GSA Annual Meeting in Denver, Colorado, USA - 2016

Paper No. 222-5
Presentation Time: 2:30 PM


ZELLMER, Linda R., University Libraries, Western Illinois University, One University Circle, Malpass Library, 415, Macomb, IL 61455-1390,

Librarians are strong advocates of open access, from journal articles to data. Geoscience librarians who oversee collections containing maps and other forms of spatial information are sometimes asked for information about the location of a place. Those questions could deal with anything from the location where an ancestor lived to finding a map showing the location of quarries that existed in an area during the late 1800s so an architect can find the source of the stone that was used to build a historic building. Most librarians will attempt to answer these types of questions by directing users to resources such as gazetteers, atlases, current and historic maps and plat books. However, there are some locational questions that should give librarians cause for concern:
  • I want to go spelunking this weekend. Are there any caves nearby that I can visit?
  • I want to visit Truitt cave. What is its exact location?
  • Where can I go prospecting for dinosaur bones?
  • I am going four-wheeling this weekend and want to visit some ruins. Is there an area in the back-country that has ruins?
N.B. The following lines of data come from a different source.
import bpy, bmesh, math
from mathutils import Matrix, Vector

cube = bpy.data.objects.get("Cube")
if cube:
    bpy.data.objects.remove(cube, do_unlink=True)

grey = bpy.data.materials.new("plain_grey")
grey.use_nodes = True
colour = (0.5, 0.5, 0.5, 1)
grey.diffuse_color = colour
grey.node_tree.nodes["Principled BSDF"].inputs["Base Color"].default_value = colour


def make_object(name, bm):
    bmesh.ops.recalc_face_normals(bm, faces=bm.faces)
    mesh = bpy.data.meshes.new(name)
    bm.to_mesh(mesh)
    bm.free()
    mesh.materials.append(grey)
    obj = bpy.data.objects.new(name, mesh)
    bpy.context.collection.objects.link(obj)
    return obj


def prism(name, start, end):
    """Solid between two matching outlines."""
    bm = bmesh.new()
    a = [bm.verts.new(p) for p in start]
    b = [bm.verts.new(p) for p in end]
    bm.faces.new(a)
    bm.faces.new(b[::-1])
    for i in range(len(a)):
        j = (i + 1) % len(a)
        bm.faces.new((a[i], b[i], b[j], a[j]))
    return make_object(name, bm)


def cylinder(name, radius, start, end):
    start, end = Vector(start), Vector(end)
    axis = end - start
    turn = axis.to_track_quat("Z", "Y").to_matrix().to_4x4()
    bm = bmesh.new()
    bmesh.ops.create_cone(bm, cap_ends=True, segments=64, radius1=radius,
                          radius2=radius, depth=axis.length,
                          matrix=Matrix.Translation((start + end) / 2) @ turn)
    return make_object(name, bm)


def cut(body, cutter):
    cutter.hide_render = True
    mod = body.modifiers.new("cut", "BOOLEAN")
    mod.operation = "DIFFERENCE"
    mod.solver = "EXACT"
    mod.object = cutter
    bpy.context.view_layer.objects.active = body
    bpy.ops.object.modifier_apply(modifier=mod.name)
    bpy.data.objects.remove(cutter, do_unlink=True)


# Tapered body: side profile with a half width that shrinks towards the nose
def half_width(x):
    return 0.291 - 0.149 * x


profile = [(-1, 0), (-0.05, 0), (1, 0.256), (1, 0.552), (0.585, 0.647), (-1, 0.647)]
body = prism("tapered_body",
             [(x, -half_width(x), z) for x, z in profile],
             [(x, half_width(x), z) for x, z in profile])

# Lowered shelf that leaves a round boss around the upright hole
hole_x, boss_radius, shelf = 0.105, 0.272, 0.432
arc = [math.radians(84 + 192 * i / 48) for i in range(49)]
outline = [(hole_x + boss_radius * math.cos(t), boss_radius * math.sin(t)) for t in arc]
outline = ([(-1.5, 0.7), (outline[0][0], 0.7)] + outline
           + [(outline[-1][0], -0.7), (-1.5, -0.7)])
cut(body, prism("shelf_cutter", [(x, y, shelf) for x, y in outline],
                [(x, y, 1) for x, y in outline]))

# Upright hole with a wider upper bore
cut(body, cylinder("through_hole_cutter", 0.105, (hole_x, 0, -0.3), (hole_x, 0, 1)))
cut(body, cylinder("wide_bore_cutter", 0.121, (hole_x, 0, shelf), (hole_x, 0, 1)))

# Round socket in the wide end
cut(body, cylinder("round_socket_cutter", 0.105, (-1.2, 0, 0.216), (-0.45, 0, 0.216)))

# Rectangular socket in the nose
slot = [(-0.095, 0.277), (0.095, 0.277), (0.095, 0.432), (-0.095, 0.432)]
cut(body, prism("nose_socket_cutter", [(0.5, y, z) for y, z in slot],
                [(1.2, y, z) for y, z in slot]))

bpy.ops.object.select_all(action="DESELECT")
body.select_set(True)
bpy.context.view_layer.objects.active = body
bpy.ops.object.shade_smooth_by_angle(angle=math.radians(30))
There are several reasons why librarians might want to think twice about answering these questions. Caves on Federal lands are protected by Federal law and some states also have laws protecting caves and speleothems. Fossils are also protected on Federal lands and in some states. Archaeological sites are also protected by both Federal and state laws. This presentation will discuss federal and state laws protecting caves, fossils and archaeological sites, the reasons for these laws, and other issues to consider when asked for cave information, including ecology, safety, property ownership and liability. It also proposes a policy for dealing with users requesting information about caves, fossils and archaeological sites and suggests other steps for librarians to consider to help protect information about sensitive places.